As the title implies, Craig Ott explores teaching and learning in the context of crossing cultures. In his own words, “I offer here a modest, but comprehensive, survey of the challenges and approaches to teaching across cultures.” (p. 23). Specifically, his primary audience is “the teacher who has traveled to another country or location to teach students of a single culture significantly different from her own.” (p. 3). The text is augmented by 47 sidebars that illustrate the topics discussed. Indeed, these sidebars serve as prompts for group discussion.
The first three chapters survey the landscape of cross-cultural teaching. Chapter 1 effectively outlines the challenges. Then, the author encourages the cross-cultural teacher to enter as a learner. Next, chapter 2 contains helpful reminders about the nature of culture. Specifically, he warns about stereotyping and ethnocentrism. Following that, Ott discusses learning and teaching styles in chapter 3. However, he views them as preferences rather than static fixed styles. Additionally, he concludes that diversity of learning preferences calls for diversity in teaching methods.
Five Dimensions of Culture’s Influence
The rest of the book focuses on five cultural influences on the teaching and learning process. As we see in Figure 1.1 below, the five dimensions “overlap and influence each other.”(p 24).
The Cognitive Dimension
Ott begins this section with these words:
Perhaps the most fundamental aspect of how people learn relates to how they think: how they perceive, process, and structure information; how they conceptualize and categorize their world; and how they craft arguments.Ott, p. 65.

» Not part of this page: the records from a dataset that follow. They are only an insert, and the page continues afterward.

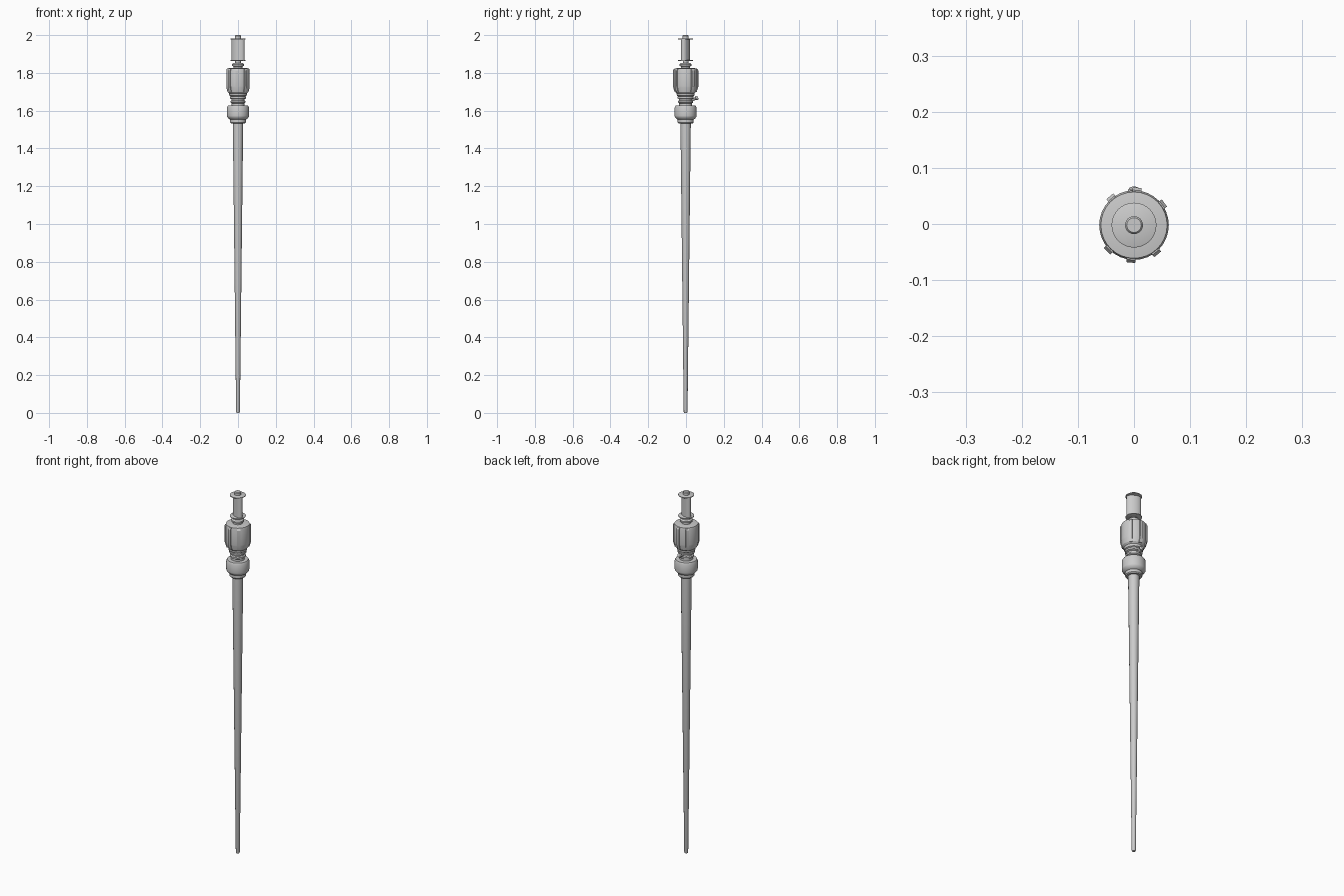
import bpy, bmesh, math
from mathutils import Matrix, Vector

if "Cube" in bpy.data.objects:
    bpy.data.objects.remove(bpy.data.objects["Cube"])

AXIS_Y = -0.002


def finish(name, bm, angle=30):
    bmesh.ops.recalc_face_normals(bm, faces=bm.faces)
    me = bpy.data.meshes.new(name)
    bm.to_mesh(me)
    bm.free()
    ob = bpy.data.objects.new(name, me)
    bpy.context.collection.objects.link(ob)
    ob.location.y = AXIS_Y
    bpy.ops.object.select_all(action='DESELECT')
    ob.select_set(True)
    bpy.context.view_layer.objects.active = ob
    bpy.ops.object.shade_smooth_by_angle(angle=math.radians(angle))
    return ob


def lathe(name, profile, n=32, sx=1, sy=1, turn=0, matrix=None):
    """Closed turned solid from (radius, height) pairs, optionally elliptical."""
    bm = bmesh.new()
    rot = Matrix.Rotation(math.radians(turn), 4, 'Z')
    rings = []
    for r, z in profile:
        ring = []
        for i in range(n):
            a = 2 * math.pi * i / n
            ring.append(bm.verts.new(rot @ Vector((r * sx * math.cos(a), r * sy * math.sin(a), z))))
        rings.append(ring)
    for a, b in zip(rings, rings[1:]):
        for i in range(n):
            j = (i + 1) % n
            bm.faces.new((a[i], a[j], b[j], b[i]))
    bm.faces.new(rings[0])
    bm.faces.new(rings[-1])
    if matrix:
        bmesh.ops.transform(bm, matrix=matrix, verts=bm.verts)
    return finish(name, bm)


# Long tapered rod
lathe("tapered_rod", [(0.008, 0), (0.010, 0.006), (0.0275, 1.54)], 24)

# Lower collar with stepped bottom
lathe("lower_collar", [(0.038, 1.533), (0.042, 1.538), (0.042, 1.553), (0.048, 1.556),
                       (0.057, 1.567), (0.058, 1.572), (0.058, 1.617), (0.053, 1.627),
                       (0.035, 1.628)])

# Ringed neck between the collars
lathe("neck", [(0.034, 1.62), (0.034, 1.639), (0.040, 1.643), (0.040, 1.651), (0.034, 1.655),
               (0.034, 1.661), (0.043, 1.665), (0.043, 1.674), (0.037, 1.678), (0.037, 1.70)])

# Upper housing
lathe("upper_housing", [(0.040, 1.676), (0.046, 1.680), (0.048, 1.692), (0.056, 1.700),
                        (0.061, 1.722), (0.062, 1.73), (0.062, 1.812), (0.059, 1.823),
                        (0.040, 1.826)])

# Raised ribs around the housing
bm = bmesh.new()
for deg in (36, 85, 130, 224, 265, 309):
    rot = Matrix.Rotation(math.radians(deg), 4, 'Z')
    outline = [(0.050, 1.698), (0.058, 1.698), (0.067, 1.728), (0.067, 1.812),
               (0.062, 1.820), (0.050, 1.820)]
    sides = [[bm.verts.new(rot @ Vector((r, w, z))) for r, z in outline] for w in (-0.008, 0.008)]
    bm.faces.new(sides[0])
    bm.faces.new(sides[1])
    for i in range(len(outline)):
        j = (i + 1) % len(outline)
        bm.faces.new((sides[0][i], sides[0][j], sides[1][j], sides[1][i]))
finish("housing_ribs", bm)

# Tilted side knob at the back of the neck
tilt = Matrix.Translation((0, 0.032, 1.656)) @ Matrix.Rotation(math.radians(-68), 4, 'X')
lathe("side_knob", [(0.007, 0), (0.007, 0.022), (0.011, 0.025), (0.011, 0.032),
                    (0.009, 0.036)], 12, matrix=tilt)

# Cap and thin shaft
lathe("top_cap", [(0.024, 1.82), (0.024, 1.834), (0.032, 1.837), (0.032, 1.845), (0.025, 1.852),
                  (0.015, 1.853), (0.015, 1.87)])

# Spool: two flanges, flattened body and end pin
for name, z in (("spool_lower_flange", 1.862), ("spool_upper_flange", 1.977)):
    lathe(name, [(0.038, z), (0.040, z + 0.001), (0.040, z + 0.005), (0.038, z + 0.006)])
lathe("spool_body", [(1, 1.866), (1, 1.979)], 24, 0.037, 0.020, turn=-27)
lathe("end_pin", [(0.016, 1.98), (0.016, 1.996), (0.013, 2.0)], 24)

Consequently, he discusses how concrete and abstract thinking (chapter 4) provides a foundation for teaching concrete thinkers (chapter 5). Furthermore, the author’s discussion of holistic and analytic styles (chapter 6) provides insight into these different styles. Particularly helpful is his discussion of “Field Dependence and Field Independence” (p.115-129).
The Worldview Dimension
The author deals with worldview in two chapters. First, the influence of worldview on learning is described in chapter 7. Then, he acknowledges that teaching changes worldviews. In fact, Christian teaching aims to change one’s worldview to conform to biblical revelation.
The Social Dimension
Navigating relationships between teacher and student is perhaps the most essential skill the cross-cultural teacher needs to be effective.Ott, p. 177.
Specifically, understanding status and power distance in the local social hierarchy (chapter 9) is important to avoid offense. Additionally, chapter 10 provides guidance dealing with the individualism-collectivism continuum.
The Media Dimension
This section of the book contains insightful discussions on instructional methods (chapter 11) and online learning (chapter 12). In particular, Ott advocates using both local traditional methods along with carefully introducing other methods. Yet, he cautions us in the use of visual media because charts and pictures do not signify the same things in a different culture. Furthermore, his discussion of the advantages and limitations of online learning is insightful and hopeful.
The Environmental Dimension
This last chapter explores the physical, social, and institutional environmental factors in teaching across cultures. Specifically, flexibility is key to functioning well in the environmental dimension. Ott writes:
The ability to adapt, cope, and endure under less than ideal circumstances will have much to do with the effectiveness, longevity in service, and satisfaction of the cross-cultural teacher.Ott, p. 279.
Why Two Books on Teaching and Learning?
First, teaching is fundamental to fulfilling the Great Commission. Secondly, both these books provide important insight into the teaching and learning process. Thirdly, the authors have extensive experience teaching in various cultures. Furthermore, they have done extensive research.
Above all, teachers must also be learners. And teachers must study the process of teaching and learning as well as their subject matter. Both of these books lend themselves to group discussion among faculty and teams involved in teaching and learning. In short, group discussion of these books would be excellent continuing education for teachers.